=== WORK ORDER ===
Starting at the line containing "# Screw holes" and ending at the line containing "bpy.context.view_layer.objects.active = plate", print every line of the material below exactly, both ends included, and stop there.
[Start of Attachment]
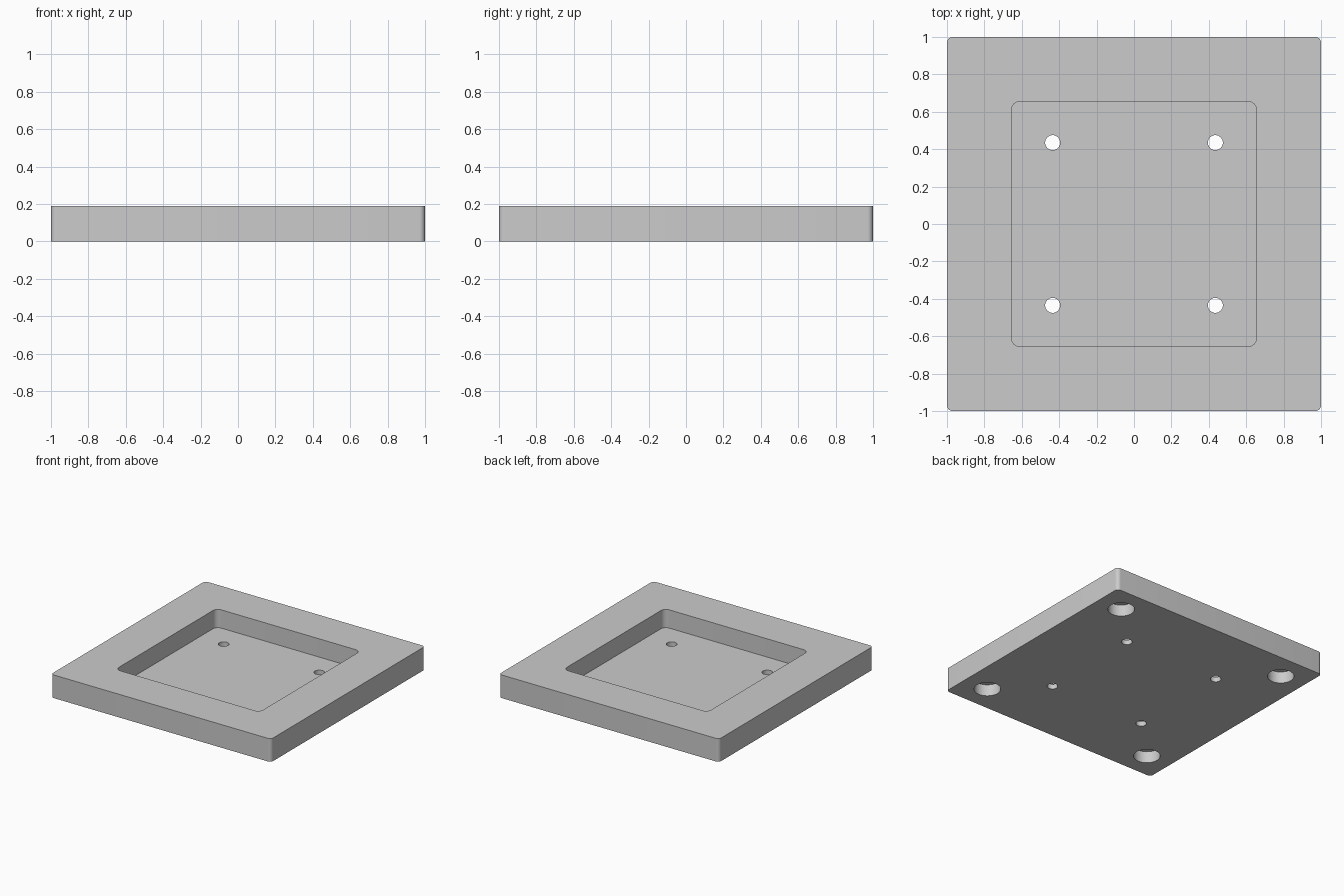
import bpy
import bmesh
import math

if "Cube" in bpy.data.objects:
    bpy.data.objects.remove(bpy.data.objects["Cube"], do_unlink=True)

THICKNESS = 0.19
POCKET_FLOOR = 0.04
OVERCUT = 0.1

grey = bpy.data.materials.new("light_grey")
grey.use_nodes = True
colour = (0.6, 0.6, 0.6, 1)
grey.diffuse_color = colour
grey.node_tree.nodes["Principled BSDF"].inputs["Base Color"].default_value = colour


def extrude_profile(name, points, z0, z1):
    """Solid prism from a flat outline."""
    bm = bmesh.new()
    face = bm.faces.new([bm.verts.new((x, y, z0)) for x, y in points])
    top = bmesh.ops.extrude_face_region(bm, geom=[face])["geom"]
    verts = [v for v in top if isinstance(v, bmesh.types.BMVert)]
    bmesh.ops.translate(bm, verts=verts, vec=(0, 0, z1 - z0))
    bmesh.ops.recalc_face_normals(bm, faces=bm.faces)
    mesh = bpy.data.meshes.new(name)
    bm.to_mesh(mesh)
    bm.free()
    mesh.materials.append(grey)
    obj = bpy.data.objects.new(name, mesh)
    bpy.context.collection.objects.link(obj)
    return obj


def rounded_square(half, radius, steps=8):
    points = []
    for corner, (sx, sy) in enumerate([(1, 1), (-1, 1), (-1, -1), (1, -1)]):
        for i in range(steps + 1):
            a = (corner + i / steps) * math.pi / 2
            points.append((sx * (half - radius) + radius * math.cos(a),
                           sy * (half - radius) + radius * math.sin(a)))
    return points


def circle(x, y, radius, steps=48):
    angles = [2 * math.pi * i / steps for i in range(steps)]
    return [(x + radius * math.cos(a), y + radius * math.sin(a)) for a in angles]


# Base plate with softly rounded upright corners
plate = extrude_profile("base_plate", rounded_square(1.0, 0.03), 0, THICKNESS)

# Square pocket in the top
cutters = [extrude_profile("pocket_cutter", rounded_square(0.655, 0.045),
                           POCKET_FLOOR, THICKNESS + OVERCUT)]

# Screw holes through the pocket floor, and blind foot recesses underneath
for sx in (-1, 1):
    for sy in (-1, 1):
        cutters.append(extrude_profile(
            "screw_hole_cutter", circle(sx * 0.435, sy * 0.435, 0.04),
            -OVERCUT, THICKNESS + OVERCUT))
        cutters.append(extrude_profile(
            "foot_recess_cutter", circle(sx * 0.782, sy * 0.782, 0.1),
            -OVERCUT, 0.095))

for cutter in cutters:
    cutter.hide_render = True
    cut = plate.modifiers.new(cutter.name, "BOOLEAN")
    cut.operation = "DIFFERENCE"
    cut.solver = "EXACT"
    cut.object = cutter

# Bake the cuts into the plate and drop the cutters
bpy.context.view_layer.update()
evaluated = plate.evaluated_get(bpy.context.evaluated_depsgraph_get())
baked = bpy.data.meshes.new_from_object(evaluated)
plate.modifiers.clear()
plate.data = baked
for cutter in cutters:
    bpy.data.objects.remove(cutter, do_unlink=True)

# Smooth round walls, sharp rims
bpy.ops.object.select_all(action="DESELECT")
plate.select_set(True)
bpy.context.view_layer.objects.active = plate
bpy.ops.object.shade_smooth_by_angle(angle=math.radians(30))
[End of Attachment]
=== FINISHED TASK ===
# Screw holes through the pocket floor, and blind foot recesses underneath
for sx in (-1, 1):
    for sy in (-1, 1):
        cutters.append(extrude_profile(
            "screw_hole_cutter", circle(sx * 0.435, sy * 0.435, 0.04),
            -OVERCUT, THICKNESS + OVERCUT))
        cutters.append(extrude_profile(
            "foot_recess_cutter", circle(sx * 0.782, sy * 0.782, 0.1),
            -OVERCUT, 0.095))

for cutter in cutters:
    cutter.hide_render = True
    cut = plate.modifiers.new(cutter.name, "BOOLEAN")
    cut.operation = "DIFFERENCE"
    cut.solver = "EXACT"
    cut.object = cutter

# Bake the cuts into the plate and drop the cutters
bpy.context.view_layer.update()
evaluated = plate.evaluated_get(bpy.context.evaluated_depsgraph_get())
baked = bpy.data.meshes.new_from_object(evaluated)
plate.modifiers.clear()
plate.data = baked
for cutter in cutters:
    bpy.data.objects.remove(cutter, do_unlink=True)

# Smooth round walls, sharp rims
bpy.ops.object.select_all(action="DESELECT")
plate.select_set(True)
bpy.context.view_layer.objects.active = plate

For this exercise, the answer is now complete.